*** Begin section ***
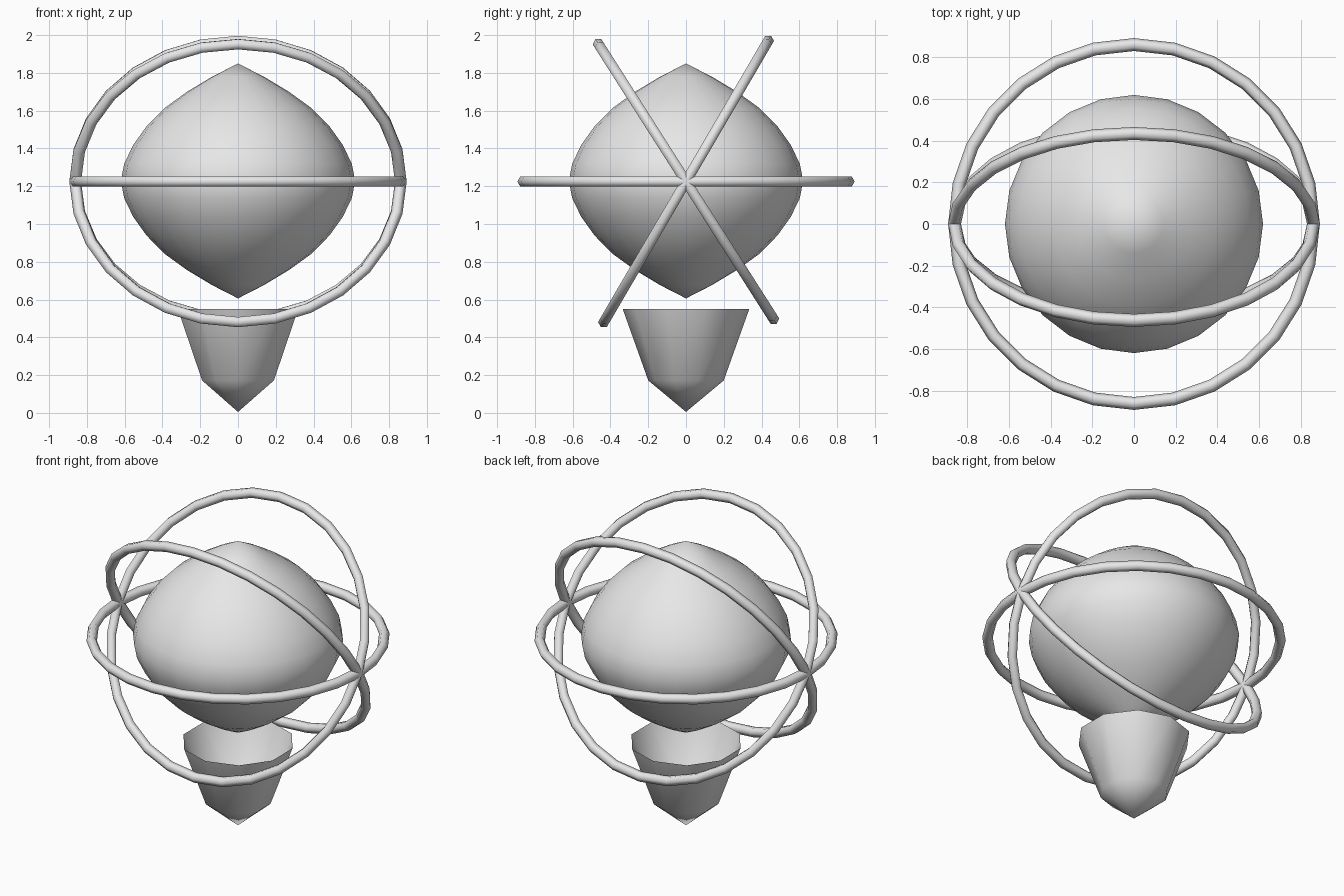
import bpy, bmesh, math

if "Cube" in bpy.data.objects:
    bpy.data.objects.remove(bpy.data.objects["Cube"])

grey = bpy.data.materials.new("light grey")
grey.diffuse_color = (0.8, 0.8, 0.8, 1)
grey.use_nodes = True
grey.node_tree.nodes["Principled BSDF"].inputs["Base Color"].default_value = grey.diffuse_color


def finish(name, bm):
    bmesh.ops.remove_doubles(bm, verts=bm.verts, dist=1e-5)
    bmesh.ops.recalc_face_normals(bm, faces=bm.faces)
    for f in bm.faces:
        f.smooth = True
    me = bpy.data.meshes.new(name)
    bm.to_mesh(me)
    bm.free()
    me.materials.append(grey)
    ob = bpy.data.objects.new(name, me)
    bpy.context.collection.objects.link(ob)
    return ob


def lathe(name, profile, sides, start):
    # Revolve an (r, z) profile about z, first point on the axis
    bm = bmesh.new()
    vs = [bm.verts.new((r * math.cos(start), r * math.sin(start), z)) for r, z in profile]
    es = [bm.edges.new(p) for p in zip(vs, vs[1:])]
    bmesh.ops.spin(bm, geom=vs + es, cent=(0, 0, 0), axis=(0, 0, 1),
                   angle=2 * math.pi, steps=sides, use_merge=False)
    bmesh.ops.remove_doubles(bm, verts=bm.verts, dist=1e-5)
    return finish(name, bm)


def ring(name, tilt, major=0.862, minor=0.031, segments=28, sides=6):
    bm = bmesh.new()
    grid = []
    for i in range(segments):
        a = 2 * math.pi * i / segments
        row = []
        for j in range(sides):
            b = 2 * math.pi * j / sides
            r = major + minor * math.cos(b)
            row.append(bm.verts.new((r * math.cos(a), r * math.sin(a), minor * math.sin(b))))
        grid.append(row)
    for i in range(segments):
        n = grid[(i + 1) % segments]
        for j in range(sides):
            k = (j + 1) % sides
            bm.faces.new((grid[i][j], n[j], n[k], grid[i][k]))
    ob = finish(name, bm)
    ob.location.z = 1.225
    ob.rotation_euler.x = math.radians(tilt)
    return ob


# Floating core, pointed at both poles
half = [(0, 0.622), (0.14, 0.55), (0.27, 0.472), (0.39, 0.385), (0.485, 0.288),
        (0.555, 0.19), (0.603, 0.09)]
core = [(r, 1.228 - h) for r, h in half] + [(0.62, 1.228)]
core += [(r, 1.228 + h) for r, h in reversed(half)]
lathe("core", core, 24, math.pi / 2)

# Open cup with a pointed foot
lathe("cup", [(0, 0.005), (0.2, 0.172), (0.335, 0.55)], 10, math.pi / 2)

# Three rings sharing the x axis
ring("level_ring", 0)
ring("tilted_ring_back", 59.7)
ring("tilted_ring_front", -57.5)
*** End section ***
#### Description of the task
Retype the entries above exactly, but only from the line containing "bm.to_mesh(me)" through the line containing "es = [bm.edges.new(p)", both included.

#### Answer for the task
    bm.to_mesh(me)
    bm.free()
    me.materials.append(grey)
    ob = bpy.data.objects.new(name, me)
    bpy.context.collection.objects.link(ob)
    return ob


def lathe(name, profile, sides, start):
    # Revolve an (r, z) profile about z, first point on the axis
    bm = bmesh.new()
    vs = [bm.verts.new((r * math.cos(start), r * math.sin(start), z)) for r, z in profile]
    es = [bm.edges.new(p) for p in zip(vs, vs[1:])]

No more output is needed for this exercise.